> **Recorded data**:
========================================================================

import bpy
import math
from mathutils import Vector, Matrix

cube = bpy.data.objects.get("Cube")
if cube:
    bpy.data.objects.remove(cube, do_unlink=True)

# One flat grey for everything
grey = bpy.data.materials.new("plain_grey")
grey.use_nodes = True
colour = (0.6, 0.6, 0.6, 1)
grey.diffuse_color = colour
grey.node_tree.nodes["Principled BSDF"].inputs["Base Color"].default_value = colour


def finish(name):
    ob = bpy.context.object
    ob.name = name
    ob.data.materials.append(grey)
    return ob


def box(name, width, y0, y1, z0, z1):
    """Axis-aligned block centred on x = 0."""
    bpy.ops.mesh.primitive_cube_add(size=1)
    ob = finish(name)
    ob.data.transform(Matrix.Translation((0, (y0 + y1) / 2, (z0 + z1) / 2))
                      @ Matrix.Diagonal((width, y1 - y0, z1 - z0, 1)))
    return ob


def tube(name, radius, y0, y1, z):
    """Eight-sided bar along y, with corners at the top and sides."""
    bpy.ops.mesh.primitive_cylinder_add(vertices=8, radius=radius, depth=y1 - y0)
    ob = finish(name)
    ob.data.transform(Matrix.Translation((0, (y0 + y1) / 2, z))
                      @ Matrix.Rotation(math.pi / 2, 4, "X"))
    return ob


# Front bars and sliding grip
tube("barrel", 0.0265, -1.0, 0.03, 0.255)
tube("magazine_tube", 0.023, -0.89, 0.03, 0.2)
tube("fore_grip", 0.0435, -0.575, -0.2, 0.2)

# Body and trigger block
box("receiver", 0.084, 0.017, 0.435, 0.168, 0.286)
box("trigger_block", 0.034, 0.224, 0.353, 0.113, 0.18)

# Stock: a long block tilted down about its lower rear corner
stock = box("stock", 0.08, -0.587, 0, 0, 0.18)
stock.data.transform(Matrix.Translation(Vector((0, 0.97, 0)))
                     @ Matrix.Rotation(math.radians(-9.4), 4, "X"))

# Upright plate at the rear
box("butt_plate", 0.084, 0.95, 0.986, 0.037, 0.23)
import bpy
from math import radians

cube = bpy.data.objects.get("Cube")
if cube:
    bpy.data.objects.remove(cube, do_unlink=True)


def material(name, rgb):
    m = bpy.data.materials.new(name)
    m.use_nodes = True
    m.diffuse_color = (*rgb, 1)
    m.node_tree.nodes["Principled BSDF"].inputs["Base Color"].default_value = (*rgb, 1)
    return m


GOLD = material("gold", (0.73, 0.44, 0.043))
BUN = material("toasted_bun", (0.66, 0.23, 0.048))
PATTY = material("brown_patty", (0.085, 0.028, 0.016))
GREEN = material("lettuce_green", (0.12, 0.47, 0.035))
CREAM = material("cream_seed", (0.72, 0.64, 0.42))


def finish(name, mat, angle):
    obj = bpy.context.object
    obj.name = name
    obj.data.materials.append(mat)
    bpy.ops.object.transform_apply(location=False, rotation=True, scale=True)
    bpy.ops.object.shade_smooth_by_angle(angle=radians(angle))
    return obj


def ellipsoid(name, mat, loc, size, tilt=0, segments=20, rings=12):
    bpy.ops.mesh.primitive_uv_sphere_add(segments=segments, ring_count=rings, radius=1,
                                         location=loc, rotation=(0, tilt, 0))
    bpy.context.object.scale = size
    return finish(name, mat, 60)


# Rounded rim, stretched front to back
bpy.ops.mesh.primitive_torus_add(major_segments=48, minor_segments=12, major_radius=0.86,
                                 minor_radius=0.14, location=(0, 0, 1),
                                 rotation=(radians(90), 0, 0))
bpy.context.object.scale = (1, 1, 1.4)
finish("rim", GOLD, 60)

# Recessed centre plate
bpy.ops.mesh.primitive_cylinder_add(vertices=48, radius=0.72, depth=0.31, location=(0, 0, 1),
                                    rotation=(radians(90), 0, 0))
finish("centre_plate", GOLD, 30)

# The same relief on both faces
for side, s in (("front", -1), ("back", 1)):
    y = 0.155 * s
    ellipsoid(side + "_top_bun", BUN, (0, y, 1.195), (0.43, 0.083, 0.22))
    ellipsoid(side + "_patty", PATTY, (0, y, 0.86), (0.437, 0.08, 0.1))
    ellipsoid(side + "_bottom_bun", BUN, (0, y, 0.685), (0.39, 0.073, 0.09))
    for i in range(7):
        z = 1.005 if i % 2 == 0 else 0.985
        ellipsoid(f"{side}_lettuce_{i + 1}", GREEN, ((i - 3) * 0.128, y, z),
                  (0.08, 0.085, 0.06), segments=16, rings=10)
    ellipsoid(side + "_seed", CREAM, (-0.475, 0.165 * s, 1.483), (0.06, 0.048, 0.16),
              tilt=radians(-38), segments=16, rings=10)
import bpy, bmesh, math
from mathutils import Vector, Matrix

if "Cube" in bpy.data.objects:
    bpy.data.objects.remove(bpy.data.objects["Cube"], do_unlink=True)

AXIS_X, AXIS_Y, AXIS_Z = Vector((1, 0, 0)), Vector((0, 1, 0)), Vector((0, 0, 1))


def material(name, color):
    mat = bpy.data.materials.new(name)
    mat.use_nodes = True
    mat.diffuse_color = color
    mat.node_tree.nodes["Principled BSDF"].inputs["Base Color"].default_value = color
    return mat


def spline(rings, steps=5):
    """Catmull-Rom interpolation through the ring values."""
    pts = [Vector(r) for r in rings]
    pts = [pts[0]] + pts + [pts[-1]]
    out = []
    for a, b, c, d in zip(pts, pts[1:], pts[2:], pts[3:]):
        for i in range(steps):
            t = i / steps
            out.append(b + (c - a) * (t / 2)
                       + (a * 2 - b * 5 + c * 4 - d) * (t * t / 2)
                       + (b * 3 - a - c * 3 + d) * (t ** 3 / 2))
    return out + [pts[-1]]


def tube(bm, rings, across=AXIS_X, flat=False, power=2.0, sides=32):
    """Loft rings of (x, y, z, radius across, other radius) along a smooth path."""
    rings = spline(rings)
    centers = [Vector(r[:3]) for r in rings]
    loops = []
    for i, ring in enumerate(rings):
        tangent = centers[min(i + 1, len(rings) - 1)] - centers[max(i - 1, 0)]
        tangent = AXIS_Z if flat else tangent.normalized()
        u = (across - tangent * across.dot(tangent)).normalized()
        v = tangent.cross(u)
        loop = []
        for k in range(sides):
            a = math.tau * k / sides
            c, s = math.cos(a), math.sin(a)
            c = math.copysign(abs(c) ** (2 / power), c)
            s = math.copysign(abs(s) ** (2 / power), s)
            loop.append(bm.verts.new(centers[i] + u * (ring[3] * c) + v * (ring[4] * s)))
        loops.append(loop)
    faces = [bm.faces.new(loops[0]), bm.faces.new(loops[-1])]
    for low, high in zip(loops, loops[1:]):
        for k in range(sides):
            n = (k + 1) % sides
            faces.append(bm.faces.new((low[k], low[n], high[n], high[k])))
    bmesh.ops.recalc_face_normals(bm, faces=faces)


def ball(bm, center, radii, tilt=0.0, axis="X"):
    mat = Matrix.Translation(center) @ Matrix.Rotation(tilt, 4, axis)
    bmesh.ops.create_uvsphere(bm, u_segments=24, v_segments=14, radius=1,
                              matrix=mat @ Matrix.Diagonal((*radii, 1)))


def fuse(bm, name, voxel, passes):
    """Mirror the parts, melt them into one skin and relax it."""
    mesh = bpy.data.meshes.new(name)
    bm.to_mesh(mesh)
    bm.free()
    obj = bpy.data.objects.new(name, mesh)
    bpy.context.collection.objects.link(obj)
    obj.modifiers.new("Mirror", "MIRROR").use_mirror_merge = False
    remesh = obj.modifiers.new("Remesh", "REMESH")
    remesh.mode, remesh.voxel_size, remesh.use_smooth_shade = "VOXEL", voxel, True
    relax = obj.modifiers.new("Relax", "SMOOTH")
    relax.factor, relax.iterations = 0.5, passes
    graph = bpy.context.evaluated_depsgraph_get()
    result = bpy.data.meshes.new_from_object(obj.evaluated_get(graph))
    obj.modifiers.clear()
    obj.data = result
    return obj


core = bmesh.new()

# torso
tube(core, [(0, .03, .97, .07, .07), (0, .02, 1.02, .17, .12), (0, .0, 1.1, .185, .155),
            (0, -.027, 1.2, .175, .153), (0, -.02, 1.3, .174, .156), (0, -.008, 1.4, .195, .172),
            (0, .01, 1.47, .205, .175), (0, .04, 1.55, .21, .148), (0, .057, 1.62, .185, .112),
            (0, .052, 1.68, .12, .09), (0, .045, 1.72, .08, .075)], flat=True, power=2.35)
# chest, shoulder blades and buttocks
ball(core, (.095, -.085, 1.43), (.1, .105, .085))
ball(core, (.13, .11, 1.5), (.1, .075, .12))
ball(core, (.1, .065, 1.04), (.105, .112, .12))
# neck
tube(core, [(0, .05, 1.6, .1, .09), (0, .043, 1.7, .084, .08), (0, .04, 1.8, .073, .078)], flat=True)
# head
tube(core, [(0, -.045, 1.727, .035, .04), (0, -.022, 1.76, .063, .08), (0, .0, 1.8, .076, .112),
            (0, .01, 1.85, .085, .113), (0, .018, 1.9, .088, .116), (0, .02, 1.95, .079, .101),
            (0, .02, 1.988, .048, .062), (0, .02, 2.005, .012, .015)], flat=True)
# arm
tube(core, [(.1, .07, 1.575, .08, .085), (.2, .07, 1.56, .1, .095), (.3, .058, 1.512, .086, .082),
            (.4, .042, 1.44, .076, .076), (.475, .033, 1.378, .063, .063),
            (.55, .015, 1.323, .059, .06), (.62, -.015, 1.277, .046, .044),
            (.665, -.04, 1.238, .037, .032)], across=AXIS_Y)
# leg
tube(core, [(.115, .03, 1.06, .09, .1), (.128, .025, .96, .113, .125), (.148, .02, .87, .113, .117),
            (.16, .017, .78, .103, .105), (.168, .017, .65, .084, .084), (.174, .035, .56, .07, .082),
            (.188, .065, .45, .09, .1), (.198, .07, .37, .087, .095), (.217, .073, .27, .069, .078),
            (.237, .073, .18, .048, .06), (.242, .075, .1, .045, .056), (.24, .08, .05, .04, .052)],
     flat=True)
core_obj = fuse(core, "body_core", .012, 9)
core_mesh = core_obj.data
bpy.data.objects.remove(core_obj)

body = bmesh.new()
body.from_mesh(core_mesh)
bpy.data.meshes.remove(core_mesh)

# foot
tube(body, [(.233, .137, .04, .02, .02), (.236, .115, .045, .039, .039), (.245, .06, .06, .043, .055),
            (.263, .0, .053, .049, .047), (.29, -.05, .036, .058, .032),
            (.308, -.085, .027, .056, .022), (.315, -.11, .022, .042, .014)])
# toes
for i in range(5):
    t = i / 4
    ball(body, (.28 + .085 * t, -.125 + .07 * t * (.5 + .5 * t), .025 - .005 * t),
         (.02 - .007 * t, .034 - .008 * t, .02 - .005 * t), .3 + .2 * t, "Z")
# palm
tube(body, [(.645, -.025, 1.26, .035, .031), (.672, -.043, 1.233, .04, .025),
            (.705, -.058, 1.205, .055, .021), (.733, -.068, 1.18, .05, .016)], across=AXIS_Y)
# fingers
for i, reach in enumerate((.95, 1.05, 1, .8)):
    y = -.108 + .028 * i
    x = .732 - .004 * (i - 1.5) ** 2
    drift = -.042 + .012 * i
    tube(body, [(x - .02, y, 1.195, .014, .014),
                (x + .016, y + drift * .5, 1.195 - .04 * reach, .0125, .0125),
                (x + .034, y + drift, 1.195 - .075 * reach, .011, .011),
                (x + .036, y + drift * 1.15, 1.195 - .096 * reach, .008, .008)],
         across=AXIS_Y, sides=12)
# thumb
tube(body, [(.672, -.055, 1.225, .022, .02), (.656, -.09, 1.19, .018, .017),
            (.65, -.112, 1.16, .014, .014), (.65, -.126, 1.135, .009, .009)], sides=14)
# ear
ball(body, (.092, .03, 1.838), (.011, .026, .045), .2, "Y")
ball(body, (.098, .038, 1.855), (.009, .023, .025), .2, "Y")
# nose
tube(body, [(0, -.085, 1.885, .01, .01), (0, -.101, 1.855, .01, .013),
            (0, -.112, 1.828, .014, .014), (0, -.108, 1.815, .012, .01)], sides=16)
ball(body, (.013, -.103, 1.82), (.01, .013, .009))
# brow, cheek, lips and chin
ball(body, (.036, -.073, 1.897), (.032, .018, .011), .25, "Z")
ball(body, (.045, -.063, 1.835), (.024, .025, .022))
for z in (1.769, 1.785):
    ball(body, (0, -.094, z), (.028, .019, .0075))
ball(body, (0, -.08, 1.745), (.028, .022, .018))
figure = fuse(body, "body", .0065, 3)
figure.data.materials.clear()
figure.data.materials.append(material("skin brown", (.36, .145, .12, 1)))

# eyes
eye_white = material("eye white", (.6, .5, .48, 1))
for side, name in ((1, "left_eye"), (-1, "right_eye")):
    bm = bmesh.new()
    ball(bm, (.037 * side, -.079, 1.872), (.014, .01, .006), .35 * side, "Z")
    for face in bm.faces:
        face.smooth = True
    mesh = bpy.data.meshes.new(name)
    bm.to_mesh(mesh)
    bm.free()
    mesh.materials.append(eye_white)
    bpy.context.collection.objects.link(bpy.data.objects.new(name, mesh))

========================================================================

> **Task directions**:
Copy the entries word for word. Start at the first line and end with the line containing "m.diffuse_color = (*rgb, 1)".

> **Response to the exercise**:
import bpy
import math
from mathutils import Vector, Matrix

cube = bpy.data.objects.get("Cube")
if cube:
    bpy.data.objects.remove(cube, do_unlink=True)

# One flat grey for everything
grey = bpy.data.materials.new("plain_grey")
grey.use_nodes = True
colour = (0.6, 0.6, 0.6, 1)
grey.diffuse_color = colour
grey.node_tree.nodes["Principled BSDF"].inputs["Base Color"].default_value = colour


def finish(name):
    ob = bpy.context.object
    ob.name = name
    ob.data.materials.append(grey)
    return ob


def box(name, width, y0, y1, z0, z1):
    """Axis-aligned block centred on x = 0."""
    bpy.ops.mesh.primitive_cube_add(size=1)
    ob = finish(name)
    ob.data.transform(Matrix.Translation((0, (y0 + y1) / 2, (z0 + z1) / 2))
                      @ Matrix.Diagonal((width, y1 - y0, z1 - z0, 1)))
    return ob


def tube(name, radius, y0, y1, z):
    """Eight-sided bar along y, with corners at the top and sides."""
    bpy.ops.mesh.primitive_cylinder_add(vertices=8, radius=radius, depth=y1 - y0)
    ob = finish(name)
    ob.data.transform(Matrix.Translation((0, (y0 + y1) / 2, z))
                      @ Matrix.Rotation(math.pi / 2, 4, "X"))
    return ob


# Front bars and sliding grip
tube("barrel", 0.0265, -1.0, 0.03, 0.255)
tube("magazine_tube", 0.023, -0.89, 0.03, 0.2)
tube("fore_grip", 0.0435, -0.575, -0.2, 0.2)

# Body and trigger block
box("receiver", 0.084, 0.017, 0.435, 0.168, 0.286)
box("trigger_block", 0.034, 0.224, 0.353, 0.113, 0.18)

# Stock: a long block tilted down about its lower rear corner
stock = box("stock", 0.08, -0.587, 0, 0, 0.18)
stock.data.transform(Matrix.Translation(Vector((0, 0.97, 0)))
                     @ Matrix.Rotation(math.radians(-9.4), 4, "X"))

# Upright plate at the rear
box("butt_plate", 0.084, 0.95, 0.986, 0.037, 0.23)
import bpy
from math import radians

cube = bpy.data.objects.get("Cube")
if cube:
    bpy.data.objects.remove(cube, do_unlink=True)


def material(name, rgb):
    m = bpy.data.materials.new(name)
    m.use_nodes = True
    m.diffuse_color = (*rgb, 1)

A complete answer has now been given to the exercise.